The New York City guide also follows New York State Governor Kathy Hochul’s recent announcement of a new statewide mask mandate effective December 13, 2021 through January 15, 2022. The New York state mask mandate requires all persons aged three and older who are medically able to tolerate a face covering to wear a mask while in any “indoor public place” (broadly defined to include any indoor space that is not a private residence), regardless of vaccination status.
However, the rule does not apply if the business or venue implements a policy requiring anyone aged 12 years or older to show proof that they are fully vaccinated against COVID-19 as a condition to entry. Fully vaccinated is defined as 14 days past an individual’s last vaccine dose, meaning either 14 days past the second Pfizer or Moderna dose, or 14 days past the single-dose Johnson & Johnson vaccine. Children aged 5-11 need only show proof of a single dose.
The mandate will remain in effect until January 15, 2022. Private employers must ensure that all staff and patrons wear a mask at all times while indoors – except when necessary to eat or drink – or risk facing a maximum civil penalty of up to $1,000 for each violation.
As with all COVID-19 orders, more information is expected and things are fluid.

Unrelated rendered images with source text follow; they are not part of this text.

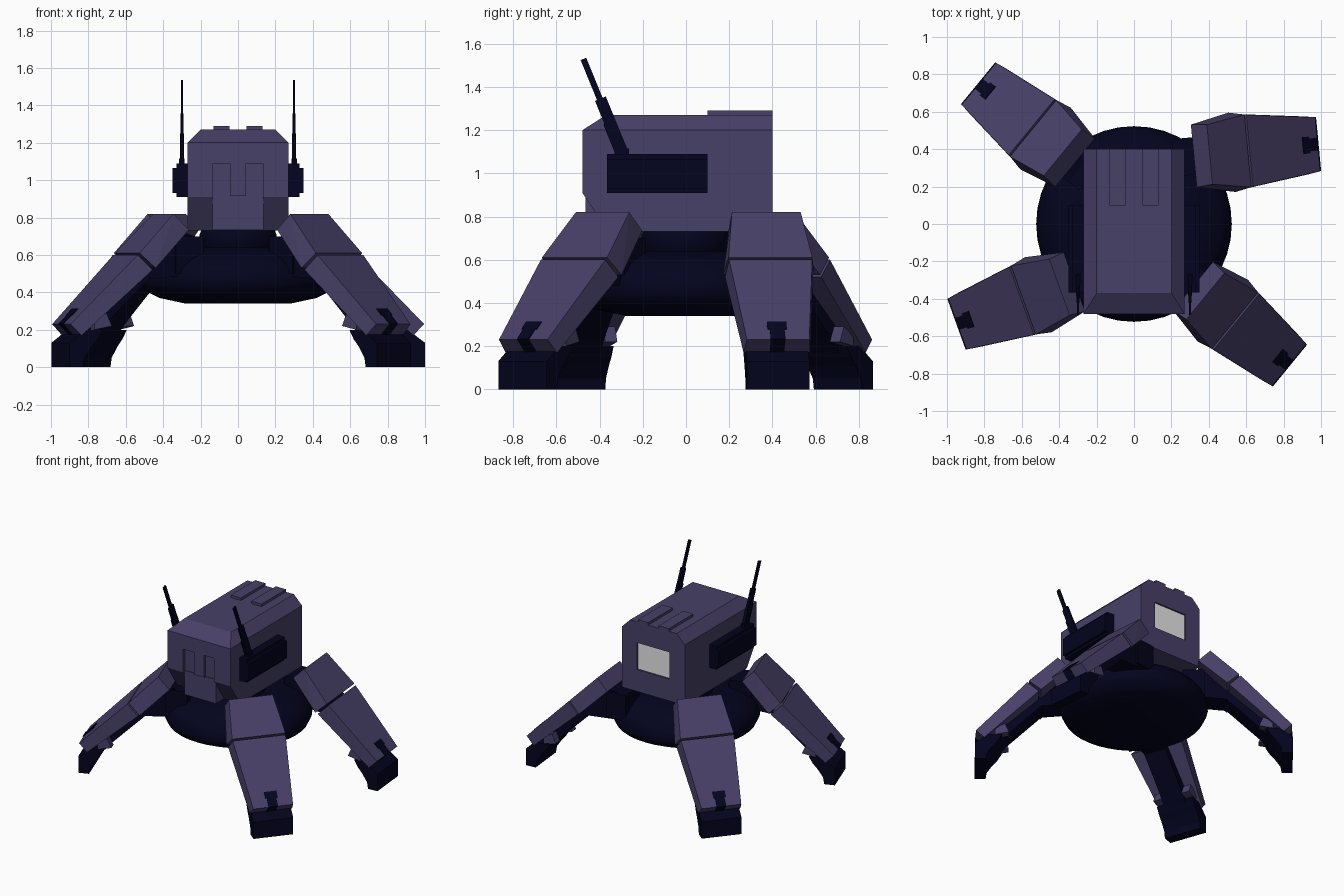
import bpy, bmesh, math
from mathutils import Matrix, Vector

if "Cube" in bpy.data.objects:
    bpy.data.objects.remove(bpy.data.objects["Cube"])


def material(name, rgb):
    m = bpy.data.materials.new(name)
    m.use_nodes = True
    m.diffuse_color = (*rgb, 1)
    m.node_tree.nodes["Principled BSDF"].inputs["Base Color"].default_value = (*rgb, 1)
    return m


PURPLE = material("dusty purple armour", (0.064, 0.051, 0.138))
DARK = material("midnight navy frame", (0.001, 0.001, 0.013))
GLASS = material("pale grey window", (0.8, 0.8, 0.8))
IDENT = Matrix.Identity(4)


def finish(name, bm, mat, place=IDENT):
    bmesh.ops.recalc_face_normals(bm, faces=bm.faces)
    mesh = bpy.data.meshes.new(name)
    bm.to_mesh(mesh)
    bm.free()
    mesh.materials.append(mat)
    ob = bpy.data.objects.new(name, mesh)
    ob.matrix_world = place
    bpy.context.collection.objects.link(ob)
    return ob


def hull(name, points, mat, place=IDENT):
    """Convex solid around a few corner points."""
    bm = bmesh.new()
    for p in points:
        bm.verts.new(p)
    bmesh.ops.convex_hull(bm, input=bm.verts)
    bmesh.ops.dissolve_limit(bm, angle_limit=0.02, verts=bm.verts, edges=bm.edges)
    return finish(name, bm, mat, place)


def box(name, x, y, z, mat, place=IDENT):
    return hull(name, [(a, b, c) for a in x for b in y for c in z], mat, place)


def tapered(name, section, mat, place=IDENT):
    """Solid symmetric across its width; section holds (along, half width, height)."""
    return hull(name, [(u, s * w, z) for u, w, z in section for s in (-1, 1)], mat, place)


def prism(name, profile, half, mat, place=IDENT):
    """Side profile (along, height) extruded across the width."""
    bm = bmesh.new()
    face = bm.faces.new([bm.verts.new((u, -half, z)) for u, z in profile])
    out = bmesh.ops.extrude_face_region(bm, geom=[face])
    moved = [v for v in out["geom"] if isinstance(v, bmesh.types.BMVert)]
    bmesh.ops.translate(bm, verts=moved, vec=(0, 2 * half, 0))
    return finish(name, bm, mat, place)


def select_only(ob):
    bpy.ops.object.select_all(action="DESELECT")
    ob.select_set(True)
    bpy.context.view_layer.objects.active = ob


def carve(ob, x, y, z):
    """Cut a box-shaped recess out of an object."""
    cutter = box("recess_cutter", x, y, z, PURPLE)
    mod = ob.modifiers.new("recess", "BOOLEAN")
    mod.operation = "DIFFERENCE"
    mod.solver = "EXACT"
    mod.object = cutter
    select_only(ob)
    bpy.ops.object.modifier_apply(modifier=mod.name)
    bpy.data.objects.remove(cutter)


def lathe(name, profile, steps, mat):
    bm = bmesh.new()
    verts = [bm.verts.new((r, 0, z)) for r, z in profile]
    edges = [bm.edges.new(pair) for pair in zip(verts, verts[1:])]
    bmesh.ops.spin(bm, geom=verts + edges, cent=(0, 0, 0), axis=(0, 0, 1),
                   angle=math.tau, steps=steps)
    bmesh.ops.remove_doubles(bm, verts=bm.verts, dist=0.0005)
    select_only(finish(name, bm, mat))
    bpy.ops.object.shade_smooth_by_angle(angle=math.radians(40))


# Round hull and neck
lathe("hull_disc", [(0, .34), (.28, .34), (.42, .37), (.5, .41), (.523, .46), (.505, .53),
                    (.46, .58), (.4, .615), (.32, .64), (0, .64)], 40, DARK)
lathe("neck", [(.18, .62), (.205, .66), (.205, .71), (.19, .75)], 24, DARK)

# Cabin with bevelled top and chin
cabin_section = [(-.36, .27, .73), (.40, .27, .73), (-.48, .27, .91), (-.48, .27, 1.2),
                 (.40, .27, 1.2), (-.37, .2, 1.27), (.40, .2, 1.27)]
cabin = hull("cabin", [(s * w, y, z) for y, w, z in cabin_section for s in (-1, 1)], PURPLE)

# Front door set into the cabin, with a raised centre strip
carve(cabin, (-.135, .135), (-.6, -.46), (.6, 1.09))
box("front_door", (-.135, .135), (-.465, -.36), (.733, .92), PURPLE)
box("door_centre_strip", (-.043, .043), (-.476, -.45), (.915, 1.088), PURPLE)

# Recessed rear window
carve(cabin, (-.14, .14), (.385, .6), (.9, 1.108))
box("rear_window", (-.14, .14), (.38, .388), (.9, 1.108), GLASS)

# Roof strips, side pods and antennas
for s, side in ((1, "left"), (-1, "right")):
    box(side + "_roof_strip", (s * .045, s * .132), (.10, .40), (1.26, 1.29), PURPLE)
    box(side + "_pod", (s * .26, s * .33), (-.365, .10), (.91, 1.09), DARK)
    box(side + "_pod_cover", (s * .32, s * .35), (-.365, .10), (.93, 1.065), DARK)
    box(side + "_antenna_foot", (s * .285, s * .315), (-.33, -.265), (1.08, 1.115), DARK)
    base = Vector((s * .3, -.295, 1.09))
    lean = Matrix.Translation(base) @ Matrix.Rotation(math.atan2(.18, .44), 4, "X")
    box(side + "_antenna_base", (-.01, .01), (-.03, .03), (0, .16), DARK, lean)
    box(side + "_antenna_middle", (-.008, .008), (-.024, .03), (.15, .275), DARK, lean)
    box(side + "_antenna_tip", (-.006, .006), (-.014, .014), (.27, .475), DARK, lean)


def leg(name, x, y, degrees):
    place = Matrix.Translation((x, y, 0)) @ Matrix.Rotation(math.radians(degrees), 4, "Z")
    # Armour plates
    tapered(name + "_thigh", [(.105, .16, .82), (.31, .195, .61),
                              (.02, .168, .735), (.225, .213, .53)], PURPLE, place)
    tapered(name + "_shin", [(.32, .193, .60), (.685, .145, .23),
                             (.24, .205, .52), (.625, .155, .17)], PURPLE, place)
    for s in (-1, 1):
        hull(name + "_ankle_flap", [(u, s * w, z) for w in (.085, .145) for u, z in
                                    ((.48, .29), (.45, .22), (.55, .2), (.55, .25))],
             PURPLE, place)
    # Dark inner frame and foot
    box(name + "_hip", (-.09, .07), (-.1, .1), (.5, .7), DARK, place)
    prism(name + "_beam", [(-.1, .68), (.06, .72), (.31, .56), (.62, .24), (.62, .12),
                           (.565, .12), (.525, .16), (.46, .235), (.22, .47), (-.1, .5)],
          .085, DARK, place)
    prism(name + "_foot", [(.69, 0), (.69, .13), (.65, .16), (.6, .2), (.5, .2),
                           (.53, .15), (.565, .11), (.605, .05), (.613, 0)],
          .145, DARK, place)
    # Dark notch in the shin tip: wide slot on the slope, its stem turning down the end
    for part, u0, u1, w in (("cross", .605, .64, .045), ("stem", .63, .687, .034)):
        tapered(name + "_notch_" + part,
                [(u + d, w, .917 - u + d) for u in (u0, u1) for d in (-.003, .003)],
                DARK, place)
    tapered(name + "_notch_end", [(.688, .034, .23), (.628, .034, .168),
                                  (.684, .034, .234), (.624, .034, .172)], DARK, place)


leg("back_left_leg", .3, .362, 5.4)
leg("front_left_leg", .3, -.32, -39.3)
leg("back_right_leg", -.3, .315, 140.6)
leg("front_right_leg", -.3, -.302, 199.8)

Squire Patton Boggs will monitor and provide updates as developments continue to unfold.